It’s been said before that you have to create your own opportunities in life as well as in business. On the surface it sounds great, maybe even inspirational, but what does it really mean? How do you do it?
There are a lot of different case studies as well as inspirational stories from a wide range of successful entrepreneurs and businessmen. One that is certainly worth a closer look it is speaker, author, and humor engineer Andrew Tarvin.
Tarvin’s company is called Humor That Works and its primary mission is to help people incorporate a healthy dose of humor into the workplace to help employees become less stressed, happier when they are on the job, and ultimately more productive. Over the years he has worked with over 25,000 people spanning over 250 organizations. Some of the more notable ones include Procter & Gamble, GE, ESPN, Microsoft, and Pepsi as well as the United States Navy, and the International Association of Canine Professionals.
Some of his other programs include Leading On Your Feet, The art and science of leadership through improvisation. Mastering Communications which takes a close look at how to communicate any message to anyone.
Before starting Humor That Works Tarvin worked at Procter & Gamble where he managed large, million-dollar projects. At that same time, he was also working to hone his craft as a comedian. To date he has performed over a thousand shows in every state in the U.S. as well as on the international stage. His style often employs classic mechanics of comedy “If this is true, then what else is true – Is a technique used in comedy to build bridges to other ideas,” Tarvin explained.
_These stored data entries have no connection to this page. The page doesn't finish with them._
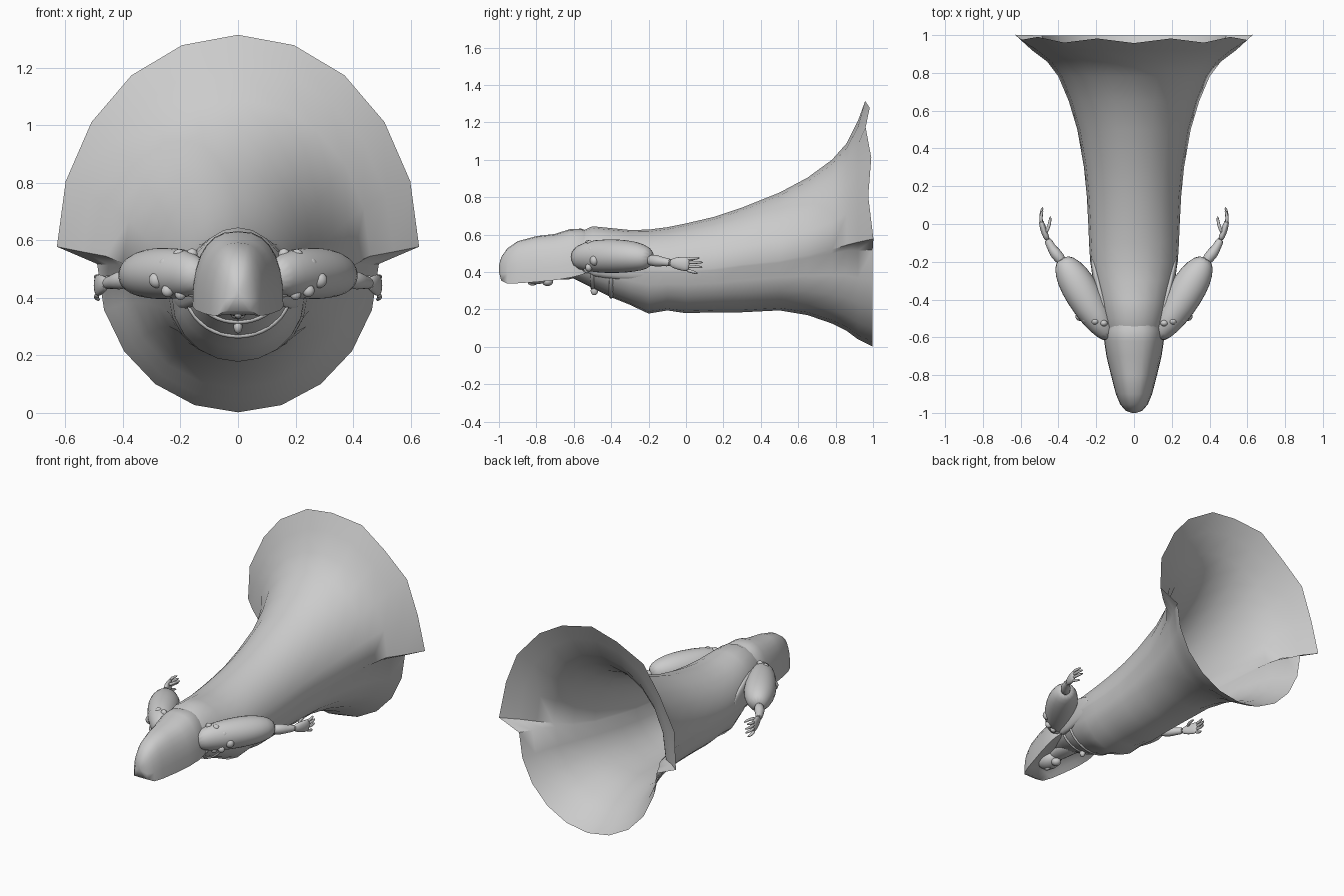
import bpy, bmesh, math
from mathutils import Vector

grey = bpy.data.materials.new("cloth_grey")
grey.diffuse_color = (0.6, 0.6, 0.6, 1)


def finish(name, bm, angle=60, levels=0):
    bmesh.ops.recalc_face_normals(bm, faces=bm.faces)
    mesh = bpy.data.meshes.new(name)
    bm.to_mesh(mesh)
    bm.free()
    mesh.materials.append(grey)
    ob = bpy.data.objects.new(name, mesh)
    bpy.context.collection.objects.link(ob)
    bpy.ops.object.select_all(action='DESELECT')
    ob.select_set(True)
    bpy.context.view_layer.objects.active = ob
    bpy.ops.object.shade_smooth_by_angle(angle=math.radians(angle))
    if levels:
        sub = ob.modifiers.new("round", 'SUBSURF')
        sub.levels = sub.render_levels = levels
    return ob


def loft(name, rings, cap_start=False, cap_end=False, angle=60, levels=0):
    bm = bmesh.new()
    rows = [[bm.verts.new(p) for p in ring] for ring in rings]
    for a, b in zip(rows, rows[1:]):
        n = len(a)
        for i in range(n):
            j = (i + 1) % n
            bm.faces.new((a[i], a[j], b[j], b[i]))
    if cap_start:
        bm.faces.new(rows[0])
    if cap_end:
        bm.faces.new(rows[-1])
    return finish(name, bm, angle, levels)


def limb(name, stations, sides=10, levels=1):
    """Closed tube; each station is x, y, z, half width, half height."""
    pts = [Vector(s[:3]) for s in stations]
    rings = []
    for i, s in enumerate(stations):
        d = (pts[min(i + 1, len(pts) - 1)] - pts[max(i - 1, 0)]).normalized()
        side = d.cross(Vector((0, 0, 1))).normalized()
        up = side.cross(d)
        rings.append([pts[i] + side * s[3] * math.cos(t) + up * s[4] * math.sin(t)
                      for t in (2 * math.pi * k / sides for k in range(sides))])
    return loft(name, rings, True, True, 80, levels)


def ball(name, loc, size):
    bm = bmesh.new()
    bmesh.ops.create_uvsphere(bm, u_segments=14, v_segments=8, radius=1)
    for v in bm.verts:
        v.co = Vector(loc) + Vector(c * s for c, s in zip(v.co, size))
    return finish(name, bm)


# Robe: y, upper half width, top, bottom, side height, lower half width, side step
ROBE = [
    (-0.70, 0.09, 0.54, 0.39, 0.45, 0.08, 0.01),
    (-0.60, 0.14, 0.60, 0.365, 0.45, 0.12, 0.01),
    (-0.50, 0.165, 0.645, 0.315, 0.45, 0.155, 0.01),
    (-0.40, 0.19, 0.635, 0.265, 0.44, 0.185, 0.01),
    (-0.30, 0.215, 0.625, 0.225, 0.42, 0.21, 0.01),
    (-0.20, 0.232, 0.627, 0.178, 0.41, 0.23, 0.01),
    (-0.10, 0.238, 0.64, 0.195, 0.41, 0.235, 0.01),
    (0.00, 0.242, 0.66, 0.18, 0.41, 0.24, 0.01),
    (0.15, 0.25, 0.695, 0.185, 0.42, 0.247, 0.01),
    (0.30, 0.265, 0.745, 0.185, 0.44, 0.26, 0.01),
    (0.50, 0.30, 0.825, 0.195, 0.46, 0.295, 0.01),
    (0.65, 0.345, 0.905, 0.17, 0.49, 0.335, 0.015),
    (0.78, 0.40, 1.00, 0.125, 0.52, 0.38, 0.02),
    (0.86, 0.46, 1.09, 0.085, 0.545, 0.415, 0.03),
    (0.92, 0.54, 1.21, 0.04, 0.56, 0.45, 0.045),
    (0.97, 0.63, 1.315, 0.002, 0.578, 0.49, 0.06)]


def robe_ring(y, w, top, bot, mid, lw, gap, rim=False):
    ring = []
    for k in range(11):
        t = math.pi * k / 10
        wave = (0.012 * math.cos(math.pi * k) + 0.02 * math.cos(t) ** 4) if rim else 0
        ring.append((w * math.cos(t), y + wave, mid + (top - mid) * math.sin(t)))
    for k in range(11):
        t = math.pi * k / 10
        ring.append((-lw * math.cos(t), y + (0.028 if rim else 0),
                     mid - gap - (mid - gap - bot) * math.sin(t)))
    return ring


loft("robe", [robe_ring(*r, rim=(r is ROBE[-1])) for r in ROBE], cap_start=True, angle=50)

# Hood with a hollow underside: y, half width, top, bottom, hollow depth
HOOD = [(-1.00, 0.012, 0.435, 0.40, 0), (-0.988, 0.045, 0.48, 0.355, 0),
        (-0.955, 0.073, 0.527, 0.338, 0.005), (-0.90, 0.096, 0.565, 0.34, 0.03),
        (-0.80, 0.122, 0.592, 0.347, 0.05), (-0.70, 0.146, 0.604, 0.357, 0.05),
        (-0.62, 0.158, 0.63, 0.37, 0.04), (-0.56, 0.158, 0.632, 0.385, 0.02),
        (-0.50, 0.13, 0.61, 0.41, 0)]
rings = []
for y, w, top, bot, dip in HOOD:
    ring = []
    for k in range(15):
        t = math.pi * k / 14
        c = math.cos(t)
        ring.append((w * math.copysign(abs(c) ** 0.8, c), y,
                     bot + (top - bot) * max(math.sin(t), 0) ** 0.85))
    for k in range(1, 8):
        u = -1 + k / 4
        ring.append((w * u, y, bot + dip * (1 - u * u)))
    rings.append(ring)
loft("hood", rings, True, True)

# Face under the hood
ball("face", (0, -0.80, 0.385), (0.06, 0.085, 0.05))
ball("nose", (0, -0.82, 0.342), (0.014, 0.025, 0.014))
ball("chin", (0, -0.74, 0.35), (0.03, 0.03, 0.025))
limb("neck", [(0, -0.78, 0.40, 0.05, 0.04), (0, -0.68, 0.40, 0.06, 0.04), (0, -0.58, 0.40, 0.08, 0.05)])

# Collar folds that follow the chest
for n, row in enumerate((ROBE[2], ROBE[3])):
    pts = robe_ring(*row)[12:21]
    limb("collar_fold_%d" % (n + 1), [(x, y, z, 0.012, 0.01) for x, y, z in pts], 8)
ball("pendant", (0, -0.49, 0.30), (0.016, 0.02, 0.024))

for s, tag in ((1, "right"), (-1, "left")):
    def arm_part(name, stations, sides=10, levels=1):
        limb(tag + "_" + name, [(s * p[0],) + tuple(p[1:]) for p in stations], sides, levels)

    # Sleeve, forearm and hand
    arm_part("sleeve", [(0.12, -0.61, 0.47, 0.04, 0.05), (0.175, -0.53, 0.485, 0.075, 0.085),
                        (0.235, -0.43, 0.485, 0.095, 0.094), (0.30, -0.32, 0.485, 0.10, 0.092),
                        (0.352, -0.235, 0.48, 0.08, 0.075), (0.385, -0.18, 0.47, 0.04, 0.045)], 14)
    arm_part("forearm", [(0.37, -0.21, 0.465, 0.03, 0.03), (0.42, -0.15, 0.46, 0.034, 0.036),
                         (0.437, -0.125, 0.455, 0.022, 0.022), (0.462, -0.075, 0.45, 0.024, 0.026)])
    arm_part("palm", [(0.455, -0.09, 0.45, 0.016, 0.022), (0.475, -0.045, 0.447, 0.018, 0.036),
                      (0.488, 0.0, 0.443, 0.017, 0.042), (0.492, 0.02, 0.442, 0.01, 0.036)])
    for i, (z, spread, reach) in enumerate(((0.47, 0.003, 0.07), (0.452, 0.0, 0.088),
                                            (0.432, -0.003, 0.085), (0.412, -0.01, 0.06))):
        arm_part("finger_%d" % (i + 1), [(0.488, 0.0, z, 0.010, 0.010),
                                         (0.496, reach * 0.55, z + spread, 0.010, 0.010),
                                         (0.482, reach + 0.005, z + spread * 2, 0.006, 0.006)], 8)
    arm_part("thumb", [(0.468, -0.05, 0.465, 0.011, 0.011), (0.446, -0.005, 0.472, 0.010, 0.010),
                       (0.442, 0.045, 0.465, 0.006, 0.006)], 8)

    # Drape between the sleeve and the body
    arm_part("drape", [(0.13, -0.56, 0.46, 0.03, 0.08), (0.165, -0.42, 0.46, 0.03, 0.10),
                       (0.20, -0.28, 0.44, 0.025, 0.09), (0.225, -0.15, 0.42, 0.01, 0.05)])

    # Beads around the shoulder
    for i, (x, y, z, r) in enumerate(((0.16, -0.525, 0.552, 0.02), (0.205, -0.515, 0.548, 0.022),
                                      (0.25, -0.505, 0.517, 0.025), (0.283, -0.49, 0.462, 0.028),
                                      (0.245, -0.52, 0.425, 0.022), (0.20, -0.53, 0.413, 0.02),
                                      (0.16, -0.54, 0.42, 0.018))):
        ball("%s_bead_%d" % (tag, i + 1), (s * x, y, z), (r, r * 0.85, r))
Tarvin is also the author of the best-selling book, Humor That Words: 501 Ways to Beat Stress, Increase Productivity, and Have Fun at Work. His book has been featured in Forbes, and The Wall Street Journal, as well as Fast Company.
In September of 2017 he published a new book titled The United States of Laughter: One comedian’s journey through all 50 states. In it he chronicles his self-imposed challenge to speak or perform in every state of the union.
He only carried only two bags with him on his epic cross-country adventure. Over the course of the next year he would perform at over 250 events and travel well over 92,000 miles. Along the way he met people of every stripe and inclination, finding many common threads amongst them especially the love of laughter.
When he first set out from New York City his entire journey was not fully mapped out and he didn’t even necessarily have a show booked in every state. He knew that he wanted to reach Juneau, Alaska while the weather was still warm, and hoped to end up in Hawaii, in February to escape a little bit of the winter’s cold.
Before setting out he wrote up a basic checklist to help keep him grounded. “I think crossing things off a checklist gives you a sense of accomplishment along the way,” Tarvin added.
Tarvin had traveled a lot for business in the past. So, he was no stranger when it came to getting from point A to point B without too much stress or hassle. Yet he also notes that this was the first time in his life that he ever lived a truly nomadic existence.
In the past when he traveled for business he didn’t always get to experience what a place really had to offer. Sometimes it was little more than going from the airport to the hotel, to the venue and back to the airport. He wanted to rectify this during his nomadic adventure. “I wanted to try to get to know more about different places, eat and get to know a little something each new place.” This included meals at famous truck stops as well as the opportunities to tour some of the our most majestic National Parks.
While he was traveling he would spend his downtime searching the internet for opportunities to speak or perform. Some were quite a challenge pushing him beyond his usual performance boundaries such as giving a poetry reading in Miami, Florida, and simply tracking down an open-mic opportunity in rural South Dakota.
In general, for every ten leads he would put out, he would average around one to two responses “One of the beauties of it that I’ve found particularly with stand up and improve as well as things like networking, is that if you throw out enough numbers you tend to only remember the ones who say Yes instead of focusing on the ones who said No,” Tarvin explained.
This was particularly true when he was trying to generate speaking and performance opportunities in Alaska. “I knew I wanted to go to Alaska before it got super cold,” Tarvin said. “I picked Juneau because I wanted to go to the Mendenhall Glacier. I just emailed a bunch of places. In Alaska it turned out that everyone said Yes!”
Tarvin would go on to spend four days in the area around Juneau, Alaska performing great shows, eating good food and going on some amazing hikes. “In the book the chapter on Alaska is about my first time seeing a bear in the wild,” Tarvin said.
For Tarvin the year-long trip was a great opportunity to soak in rich experiences. “I can tell you my favorite experience in every state, but I can’t say which is my favorite state,” Tarvin noted.
Tarvin further reflected on how the experience impacted him. “I would say that I’m a better person for the trip. Not a different person. I learned a lot about how to connect with different people.”
Even though his first performance adventure is over, Tarvin does not intend to sit on his laurels. Like any successful entrepreneur he understands that setting a new goal feeds the passion for future success. “I’d like to perform on all seven continents, and after that then I think I’d like to perform in 50 different countries.”
Tarvin’s experience and his nomadic adventure to perform in all 50-states might not be for everyone. Yet it sets a bright example of what can be accomplished when you set an overarching goal, rich with milestones and the opportunity to break out of your comfort zone while broadening your horizons.